Broad Benefits of AIDS Research: Potential Cures for Other Viral Infections?

by Jeffrey Laurence, M.D.

Through numerous cycles of grants and awards, as well as targeted, collaborative projects such as the ARCHE consortium, amfAR for many years has focused on research towards a cure for AIDS. As noted in previous updates, people with HIV who are successfully treated with antiretroviral drugs (ARVs) still have infected cells in which HIV remains silent, invulnerable to attack by the immune system or standard anti-HIV drugs, presenting a critical barrier to curing AIDS.

JeromeDr. Keith JeromeUnique strategies to destroy these viral reservoirs, through gene therapy, “shock and kill” approaches (awakening virus, then killing it with ARVs), and enhanced immune attack, are active areas of research. In the October issue of the Journal of Virology, Dr. Keith Jerome, a former amfAR grantee, discusses discusses a novel aspect of this work. Could strategies based on AIDS cure research—including the cure of the “Berlin patient” through a stem cell transplant—be used to cure other viral diseases that have similar latent reservoirs?

Working at the University of Washington, Seattle, Dr. Jerome and colleagues suggest that one might be able to target cells latently infected with hepatitis B virus (HBV) or herpes simplex virus (HSV) using proteins known as nucleases. One of these proteins can home in on specific DNA sequences of a virus and others can then cut them out.
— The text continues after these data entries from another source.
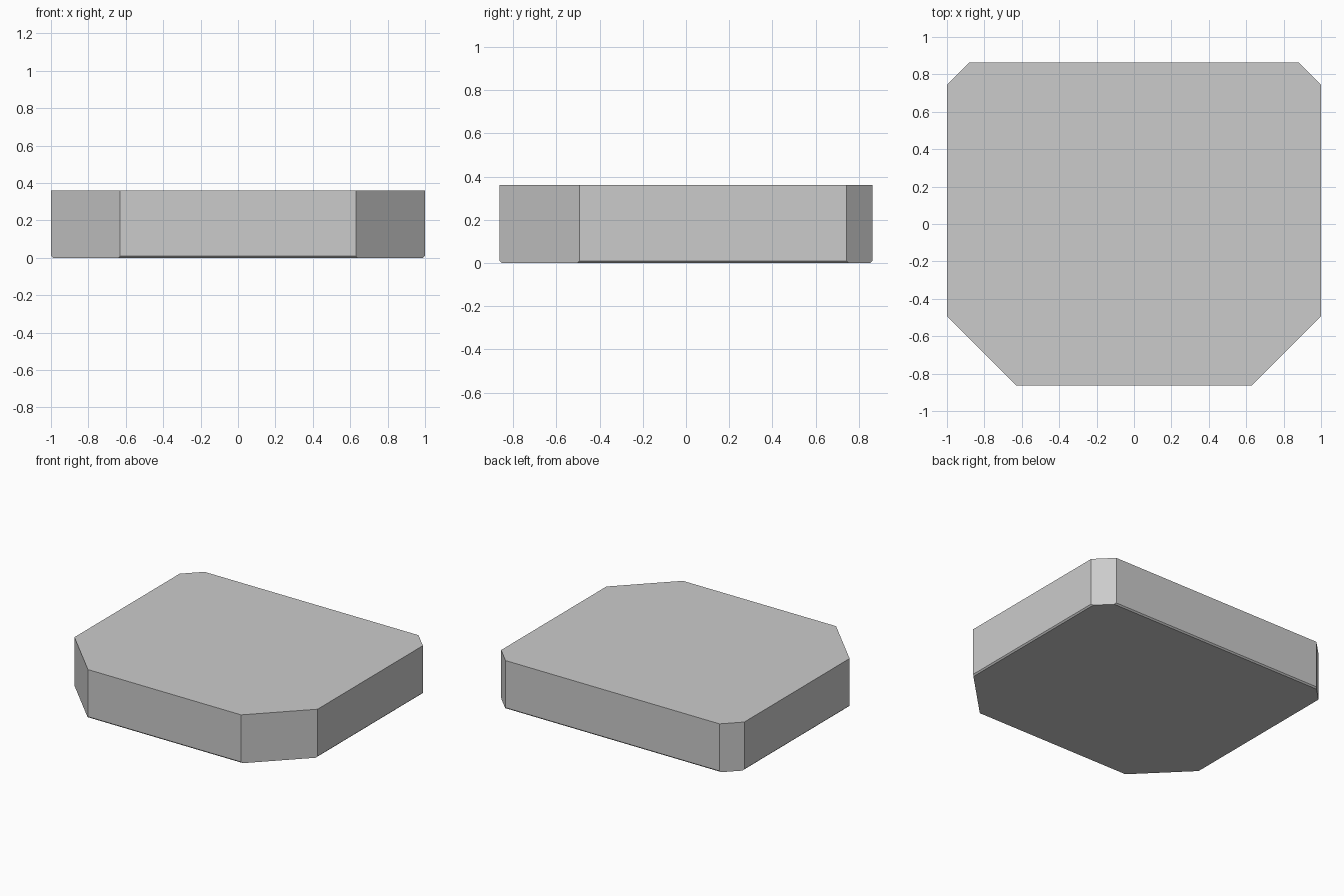
import bpy, bmesh
from mathutils import Vector

if "Cube" in bpy.data.objects:
    bpy.data.objects.remove(bpy.data.objects["Cube"])

HX, HY, H = 1.0, 0.863, 0.36
EASE = 0.01                      # small bevel under the straight sides
FRONT_CUT, BACK_CUT = 0.37, 0.12

bm = bmesh.new()

# Plain block standing on the ground
bmesh.ops.create_cube(bm, size=1)
for v in bm.verts:
    v.co = Vector((v.co.x * 2 * HX, v.co.y * 2 * HY, (v.co.z + 0.5) * H))

# Eased bottom edges
bottom = [e for e in bm.edges if all(v.co.z < 0.001 for v in e.verts)]
bmesh.ops.bevel(bm, geom=bottom, offset=EASE, offset_type='OFFSET',
                segments=1, profile=0.5, affect='EDGES')

# Corners sliced at 45 degrees: large in front, small at the back
for sx in (-1, 1):
    for sy, cut in ((-1, FRONT_CUT), (1, BACK_CUT)):
        bmesh.ops.bisect_plane(
            bm, geom=bm.verts[:] + bm.edges[:] + bm.faces[:],
            plane_co=(sx * (HX - cut), sy * HY, 0),
            plane_no=Vector((sx, sy, 0)).normalized(), clear_outer=True)
        rim = [e for e in bm.edges if e.is_boundary]
        bmesh.ops.contextual_create(bm, geom=rim)

bmesh.ops.recalc_face_normals(bm, faces=bm.faces[:])
mesh = bpy.data.meshes.new("corner_cut_slab")
bm.to_mesh(mesh)
bm.free()
slab = bpy.data.objects.new("corner_cut_slab", mesh)
bpy.context.collection.objects.link(slab)
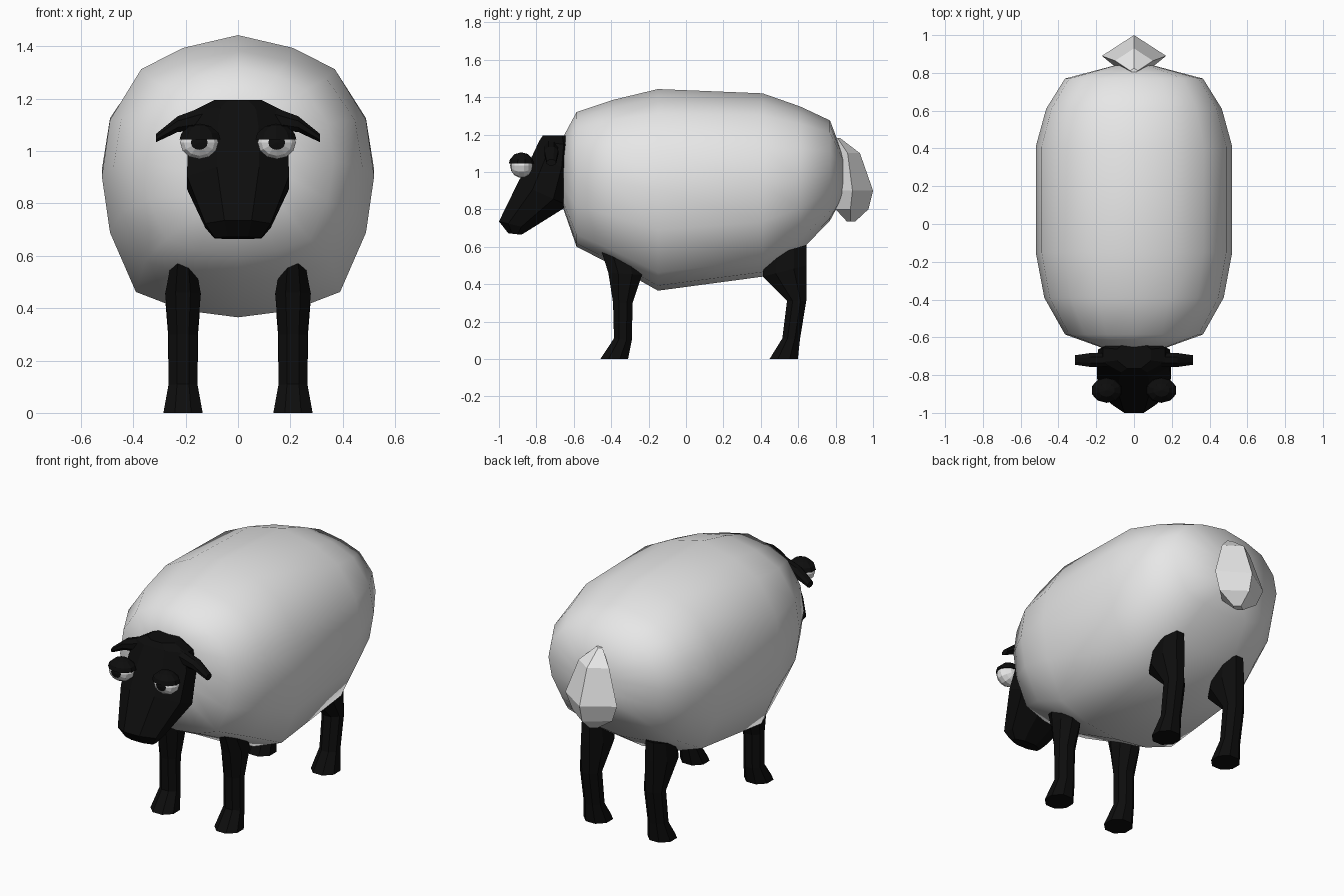
import bpy, bmesh, math
from mathutils import Matrix

if "Cube" in bpy.data.objects:
    bpy.data.objects.remove(bpy.data.objects["Cube"])


def material(name, rgb):
    m = bpy.data.materials.new(name)
    m.diffuse_color = (*rgb, 1)
    m.use_nodes = True
    m.node_tree.nodes["Principled BSDF"].inputs["Base Color"].default_value = m.diffuse_color
    return m


WOOL = material("wool_white", (0.8, 0.8, 0.8))
BLACK = material("black_skin", (0.004, 0.004, 0.004))

# unit cross-sections as (sideways, along) pairs
K = 1 / math.cos(math.pi / 8)
OCTAGON = [(K * math.sin(math.pi * (2 * i + 1) / 8), K * math.cos(math.pi * (2 * i + 1) / 8))
           for i in range(8)]
HALF = [(0, 1), (.4, .91), (.71, .76), (.94, .4), (1, 0), (.94, -.4), (.75, -.82), (.4, -.95), (0, -1)]
FLEECE = HALF + [(-s, c) for s, c in HALF[-2:0:-1]]
KITE = [(0, 1), (1, -.1), (.35, -1), (-.35, -1), (-1, -.1)]


def ring(a, b, hw, shape, xc=0):
    """Section between the (y, z) points a and b, with half width hw."""
    pts = []
    for s, c in shape:
        t = (1 + c) / 2
        pts.append((xc + hw * s, b[0] + (a[0] - b[0]) * t, b[1] + (a[1] - b[1]) * t))
    return pts


def finish(name, bm, mats, mirror=False):
    bmesh.ops.recalc_face_normals(bm, faces=bm.faces)
    me = bpy.data.meshes.new(name)
    bm.to_mesh(me)
    bm.free()
    for m in mats:
        me.materials.append(m)
    ob = bpy.data.objects.new(name, me)
    bpy.context.collection.objects.link(ob)
    if mirror:
        ob.modifiers.new("mirror", 'MIRROR').use_mirror_merge = False
    return ob


def loft(name, rings, mat, mirror=False):
    bm = bmesh.new()
    vs = [[bm.verts.new(p) for p in r] for r in rings]
    n = len(vs[0])
    for r0, r1 in zip(vs, vs[1:]):
        for i in range(n):
            j = (i + 1) % n
            bm.faces.new((r0[i], r0[j], r1[j], r1[i]))
    bm.faces.new(vs[0])
    bm.faces.new(vs[-1])
    return finish(name, bm, [mat], mirror)


# woolly body: y, top z, bottom z, half width
body = loft("body", [ring((y, t), (y, b), w, FLEECE) for y, t, b, w in [
    (-.655, 1.19, .80, .17), (-.585, 1.32, .60, .365), (-.39, 1.385, .50, .475),
    (-.15, 1.443, .365, .52), (.41, 1.42, .44, .52), (.61, 1.35, .575, .465),
    (.77, 1.275, .74, .365), (.84, 1.09, .87, .10)]], WOOL)
bpy.context.view_layer.objects.active = body
body.select_set(True)
bpy.ops.object.shade_smooth_by_angle(angle=math.radians(48))

# head: front point, back point, half width
loft("head", [ring(a, b, w, OCTAGON) for a, b, w in [
    ((-.95, .672), (-.88, .664), .09), ((-1.0, .735), (-.83, .695), .125),
    ((-.90, .94), (-.63, .82), .195), ((-.82, 1.09), (-.60, 1.0), .19),
    ((-.785, 1.165), (-.60, 1.14), .165), ((-.765, 1.195), (-.62, 1.195), .09)]], BLACK)

# drooping ears: x, z, half height, half depth
loft("ears", [[(x, -.72 + hd * c, z + hh * s) for s, c in OCTAGON] for x, z, hh, hd in [
    (.13, 1.125, .045, .035), (.23, 1.103, .03, .037), (.313, 1.05, .016, .025)]], BLACK, True)


# legs: front (y, z), back (y, z), half width
def legs(name, levels):
    loft(name, [ring(a, b, w, OCTAGON, .21) for a, b, w in levels], BLACK, True)


legs("front_legs", [
    ((-.458, 0), (-.31, 0), .075), ((-.385, .11), (-.29, .10), .055),
    ((-.39, .30), (-.285, .30), .055), ((-.415, .46), (-.235, .45), .068),
    ((-.45, .57), (-.24, .50), .05)])
legs("hind_legs", [
    ((.447, 0), (.598, 0), .075), ((.515, .11), (.61, .11), .055),
    ((.54, .31), (.643, .31), .058), ((.41, .44), (.645, .50), .07),
    ((.42, .54), (.643, .61), .06)])

# faceted tail: height, back y, front y, half width
loft("tail", [ring((yb, z), (yf, z), w, KITE) for z, yb, yf, w in [
    (1.18, .825, .80, .02), (1.10, .93, .81, .10), (.90, 1.0, .80, .17),
    (.80, .975, .80, .13), (.735, .905, .86, .035)]], WOOL)

# eyeballs, pole forward, with the faces round the pole as pupils
bm = bmesh.new()
bmesh.ops.create_uvsphere(bm, u_segments=12, v_segments=7, radius=1)
bmesh.ops.rotate(bm, verts=bm.verts, matrix=Matrix.Rotation(math.pi / 2, 3, 'X'))
for f in bm.faces:
    f.material_index = int(f.calc_center_median().y < -.9)
bmesh.ops.scale(bm, verts=bm.verts, vec=(.075, .06, .065))
bmesh.ops.translate(bm, verts=bm.verts, vec=(.148, -.88, 1.033))
finish("eyes", bm, [WOOL, BLACK], True)

# heavy upper eyelids
bm = bmesh.new()
bmesh.ops.create_uvsphere(bm, u_segments=10, v_segments=6, radius=1)
bmesh.ops.scale(bm, verts=bm.verts, vec=(.086, .07, .072))
cut = bmesh.ops.bisect_plane(bm, geom=bm.verts[:] + bm.edges[:] + bm.faces[:],
                             plane_co=(0, 0, .012), plane_no=(0, 0, 1), clear_inner=True)
bmesh.ops.holes_fill(bm, edges=[e for e in bm.edges if e.is_boundary])
bmesh.ops.translate(bm, verts=bm.verts, vec=(.145, -.88, 1.033))
finish("eyelids", bm, [BLACK], True)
Like HIV, HBV is of enormous public health importance. Despite having an effective vaccine, more than 350 million people are chronically infected with HBV—about 10 times the number chronically infected with HIV worldwide. In addition, HIV and HBV are transmitted by the same risk factors and large numbers of people are co-infected with both viruses. As these people age, the liver damage linked to HBV can become more injurious than HIV itself. Similarly, genital HSV/HIV co-infection is common, as HSV is a key risk factor for HIV acquisition and transmission, and an HSV vaccine does not exist. But just like HIV, existing drug treatments for HBV and HSV do not target latent viral stores.

Dr. Jerome discusses how genetic information coding for three types of DNA cleaving proteins—the zinc finger and the TAL (transcription activator-like) effector, as well as homing endo-nucleases—could be incorporated into harmless viruses that would target specific cells in the body infected with HIV, HBV, or HSV, and cut them out. He suggests that nanotechnology approaches might enable delivery of these proteins into hard-to-access places within the body, including the brain.

With further refinement of this technology, Dr. Jerome and associates believe that “the possibility of a viral cure exists.”  This is especially groundbreaking given that, to date, the only virus for which there is evidence that a true cure has been found is hepatitis C. Long a leader in funding trailblazing studies, amfAR proudly supports this research.

Dr. Laurence is amfAR’s senior scientific consultant.